With detection, I mean the way that guards or cameras can see you and be alerted. How close can you get to a guard, how far away can he see and how wide is his viewing angle.
How close can the player get to a guard While a bit of the easier question to answer, it could still proof difficult to not let the player go out of control.
Within the Guard AI analysis document there is a piece on how player will observe and assume a guards movement pattern based on the surroundings and the give-aways of the guard. This document also goes into the importance of predictability. To make sure these assumptions from theory are correct, a paper prototype has been made an executed.
The made prototype The prototype is split into 3 parts, a part where guards have no indication where they are currently going, one where they do and one where there are 3 frames after each other.
Within this document there will be an analysis about how a generic asset pack can be created to satisfy the design challenge set in the concept document.
This is going to be a more technical document due to being about development. Code examples may be given for C# code.
Pre-existing knowledge Due to having made some NuGet packages and trying to split up my own personal workload into different applications and projects, I've had some experience working with making code generic.
The following document contains the notes I've made while playing Dishonored 2. Keep in mind these notes are just my thoughts while going through the game.
Easy patterns to understand:
Most guards stay stationary until they are alerted. When alerted they walk in easy straight paths and only alert guards around them. The city is in constant chaos so death and sounds are not unknown to the area.

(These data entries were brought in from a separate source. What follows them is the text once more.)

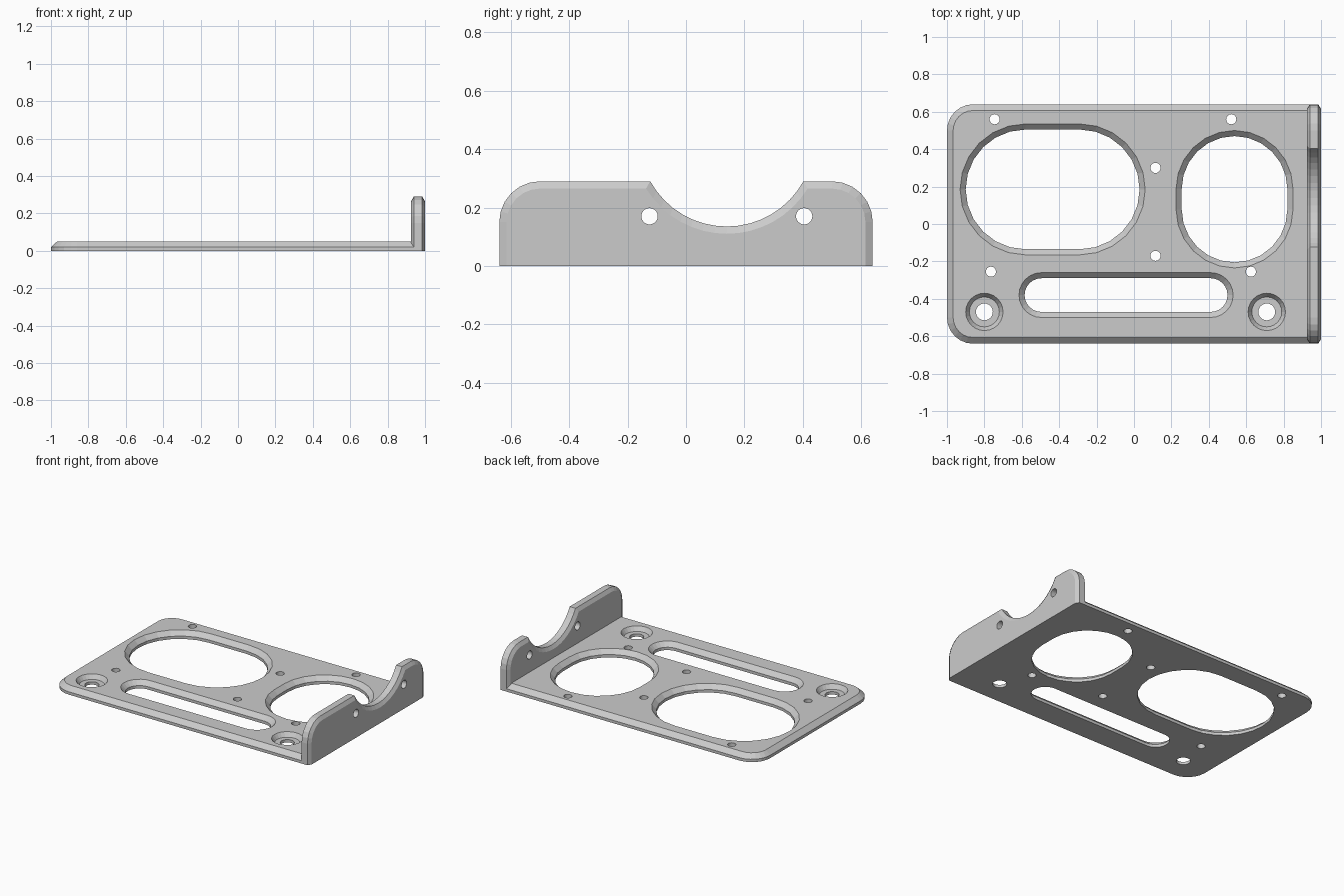
import bpy, bmesh
from math import cos, sin, pi, asin, sqrt

cube = bpy.data.objects.get("Cube")
if cube:
    bpy.data.objects.remove(cube, do_unlink=True)

grey = bpy.data.materials.new("light_grey")
grey.use_nodes = True
colour = (0.6, 0.6, 0.6, 1)
grey.diffuse_color = colour
grey.node_tree.nodes["Principled BSDF"].inputs["Base Color"].default_value = colour


def arc(cx, cy, r, start, end, n):
    steps = [start + (end - start) * i / n for i in range(n + 1)]
    return [(cx + r * cos(a), cy + r * sin(a)) for a in steps]


def loft(bm, rings):
    """Capped solid through rings that all have the same number of points."""
    loops = [[bm.verts.new(p) for p in ring] for ring in rings]
    n = len(loops[0])
    for a, b in zip(loops, loops[1:]):
        for i in range(n):
            j = (i + 1) % n
            bm.faces.new((a[i], a[j], b[j], b[i]))
    bm.faces.new(loops[0][::-1])
    bm.faces.new(loops[-1])


def make(name, bm):
    bmesh.ops.recalc_face_normals(bm, faces=bm.faces)
    mesh = bpy.data.meshes.new(name)
    bm.to_mesh(mesh)
    bm.free()
    mesh.materials.append(grey)
    ob = bpy.data.objects.new(name, mesh)
    bpy.context.collection.objects.link(ob)
    return ob


def cut(ob, bm):
    cutter = make("cutter", bm)
    cutter.hide_render = True
    mod = ob.modifiers.new("openings", "BOOLEAN")
    mod.operation = "DIFFERENCE"
    mod.solver = "EXACT"
    mod.object = cutter
    bpy.context.view_layer.objects.active = ob
    bpy.ops.object.modifier_apply(modifier=mod.name)
    bpy.data.objects.remove(cutter, do_unlink=True)


THICK, EDGE = 0.05, 0.02   # plate thickness, height where the chamfer starts
HALF = 0.64                # half the plate depth


# Base plate: rounded on the right, chamfered along its upper rim
def plate_ring(inset, z):
    c = HALF - 0.14
    r = 0.14 - inset
    pts = [(0.94, HALF - inset)]
    pts += arc(-0.86, c, r, pi / 2, pi, 6)
    pts += arc(-0.86, -c, r, pi, 1.5 * pi, 6)
    pts += [(0.94, inset - HALF)]
    return [(x, y, z) for x, y in pts]


bm = bmesh.new()
loft(bm, [plate_ring(0, 0), plate_ring(0, EDGE), plate_ring(0.033, THICK)])
plate = make("base_plate", bm)


# Openings in the plate: round-ended shapes, stretched along x or y
def slot_ring(x, y, dx, dy, r, z):
    pts = []
    for k, (sx, sy) in enumerate(((1, 1), (-1, 1), (-1, -1), (1, -1))):
        # skip repeated points where the shape is not stretched
        quarter = arc(x + sx * dx, y + sy * dy, r, k * pi / 2, (k + 1) * pi / 2, 6)
        pts += [p for p in quarter if not pts or
                abs(p[0] - pts[-1][0]) + abs(p[1] - pts[-1][1]) > 1e-5]
    if abs(pts[0][0] - pts[-1][0]) + abs(pts[0][1] - pts[-1][1]) < 1e-5:
        pts.pop()
    return [(px, py, z) for px, py in pts]


def opening(bm, x, y, dx, dy, profile):
    loft(bm, [slot_ring(x, y, dx, dy, r, z) for r, z in profile])


bm = bmesh.new()
for x, y, dx, dy, r in ((-0.435, 0.185, 0.145, 0, 0.35),
                        (0.5375, 0.1325, 0, 0.055, 0.3125),
                        (-0.0425, -0.38, 0.4525, 0, 0.12)):
    opening(bm, x, y, dx, dy, ((r - 0.03, -0.1), (r - 0.03, EDGE),
                               (r + 0.03, 2 * THICK - EDGE)))
# Countersunk mounting holes
for x in (-0.8, 0.71):
    opening(bm, x, -0.47, 0, 0, ((0.045, -0.1), (0.045, EDGE), (0.08, EDGE),
                                 (0.12, 2 * THICK - EDGE)))
# Small screw holes
for x, y in ((-0.745, 0.56), (0.52, 0.56), (0.115, 0.3), (0.115, -0.17),
             (-0.765, -0.255), (0.625, -0.255)):
    opening(bm, x, y, 0, 0, ((0.027, -0.1), (0.027, 0.1)))
cut(plate, bm)


# End wall: rounded shoulders, round notch, chamfered on both faces
def wall_ring(x, inset):
    top, mid, notch_z = 0.29 - inset, 0.14, 0.435
    side, r, big = HALF - inset, 0.14 - inset, 0.3 + inset
    half = asin(sqrt(big ** 2 - (notch_z - top) ** 2) / big)
    pts = [(-side, 0), (side, 0)]
    pts += arc(HALF - 0.14, 0.15, r, 0, pi / 2, 6)
    pts += arc(mid, notch_z, big, -pi / 2 + half, -pi / 2 - half, 16)
    pts += arc(0.14 - HALF, 0.15, r, pi / 2, pi, 6)
    return [(x, y, z) for y, z in pts]


bm = bmesh.new()
loft(bm, [wall_ring(0.925, 0.025), wall_ring(0.94, 0),
          wall_ring(0.985, 0), wall_ring(1, 0.025)])
wall = make("end_wall", bm)

# Screw holes through the wall
bm = bmesh.new()
for y in (-0.125, 0.405):
    ring = arc(y, 0.17, 0.028, 0, 2 * pi, 24)[:-1]
    loft(bm, [[(x, py, pz) for py, pz in ring] for x in (0.85, 1.1)])
cut(wall, bm)
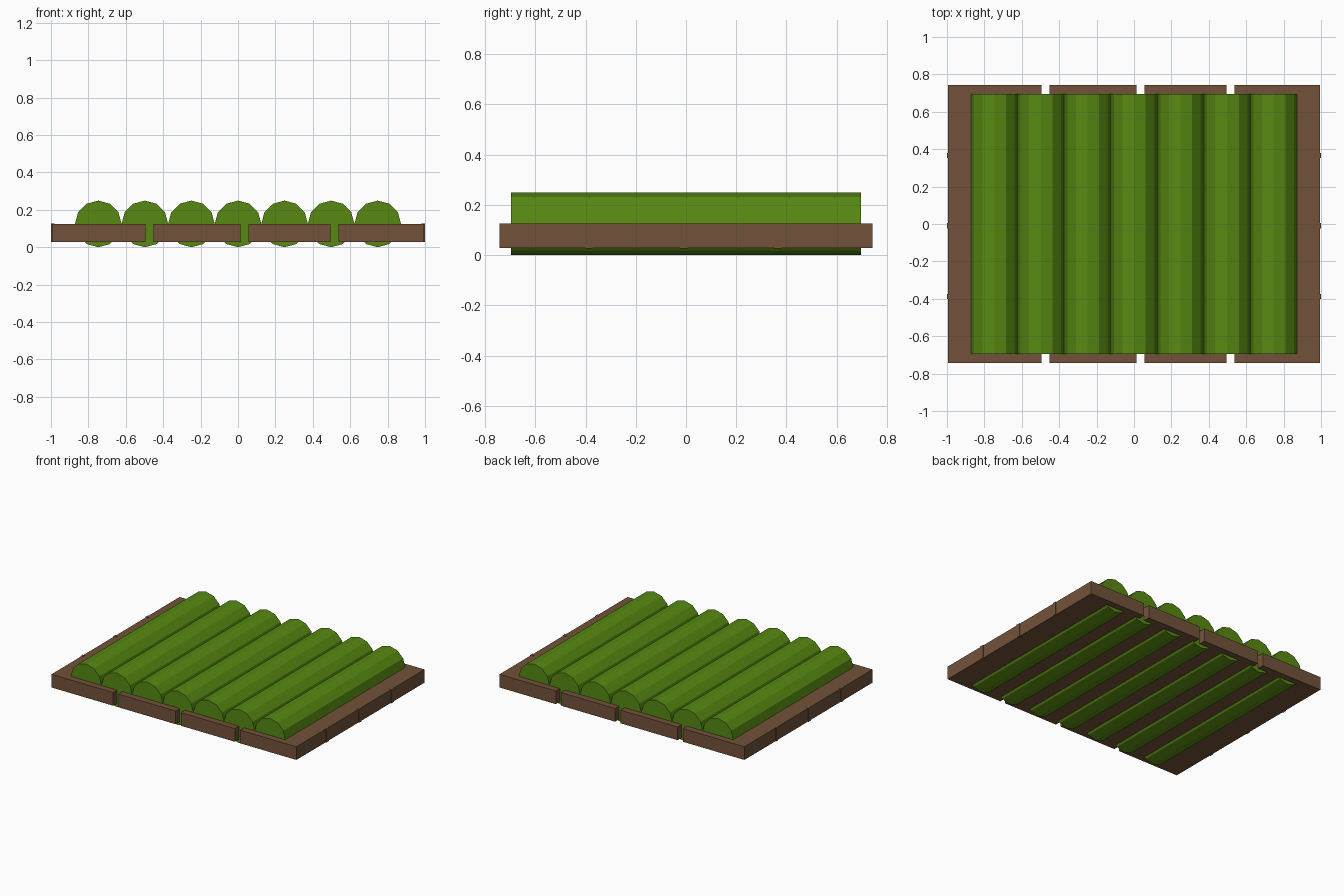
import bpy, bmesh, math
from mathutils import Matrix

if "Cube" in bpy.data.objects:
    bpy.data.objects.remove(bpy.data.objects["Cube"])


def material(name, color):
    m = bpy.data.materials.new(name)
    m.diffuse_color = color
    m.use_nodes = True
    m.node_tree.nodes["Principled BSDF"].inputs["Base Color"].default_value = m.diffuse_color
    return m


BROWN = material("wood_brown", (0.17, 0.085, 0.042, 1))
GREEN = material("leaf_green", (0.095, 0.25, 0.006, 1))


def add_object(name, bm, mat):
    bmesh.ops.recalc_face_normals(bm, faces=bm.faces)
    me = bpy.data.meshes.new(name)
    bm.to_mesh(me)
    bm.free()
    me.materials.append(mat)
    ob = bpy.data.objects.new(name, me)
    bpy.context.collection.objects.link(ob)
    return ob


# Base tray: outline with gaps cut into the front and back edges
W, D, INNER = 0.995, 0.743, 0.694
Z0, Z1 = 0.028, 0.125
gaps = [(-0.495, -0.452), (0.013, 0.056), (0.495, 0.538)]
edge = [(-W, -D)]
for a, b in gaps:
    edge += [(a, -D), (a, -INNER), (b, -INNER), (b, -D)]
edge.append((W, -D))
outline = edge + [(x, -y) for x, y in reversed(edge)]

bm = bmesh.new()
face = bm.faces.new([bm.verts.new((x, y, Z0)) for x, y in outline])
top = bmesh.ops.extrude_face_region(bm, geom=[face])["geom"]
bmesh.ops.translate(bm, vec=(0, 0, Z1 - Z0),
                    verts=[v for v in top if isinstance(v, bmesh.types.BMVert)])
add_object("base_tray", bm, BROWN)

# Thin battens standing slightly proud of the two side edges
for side, sx in (("left", -1), ("right", 1)):
    for i, y in enumerate((-0.387, -0.009, 0.366)):
        bm = bmesh.new()
        bmesh.ops.create_cube(bm, size=1, matrix=Matrix.Translation((sx * 0.99, y, (Z0 + Z1) / 2))
                              @ Matrix.Diagonal((0.02, 0.028, Z1 - Z0 + 0.002, 1)))
        add_object(f"{side}_batten_{i + 1}", bm, BROWN)

# Seven twelve-sided rows lying front to back, half sunk into the tray
R = 0.1245
for i in range(7):
    bm = bmesh.new()
    bmesh.ops.create_cone(bm, cap_ends=True, segments=12, radius1=R, radius2=R, depth=1.392,
                          matrix=Matrix.Translation(((i - 3) * 0.249, 0, R))
                          @ Matrix.Rotation(math.pi / 2, 4, 'X'))
    add_object(f"green_row_{i + 1}", bm, GREEN)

A decently high level overview of the stealth AI system to be used.
An simple analysis of guard AI in existing games.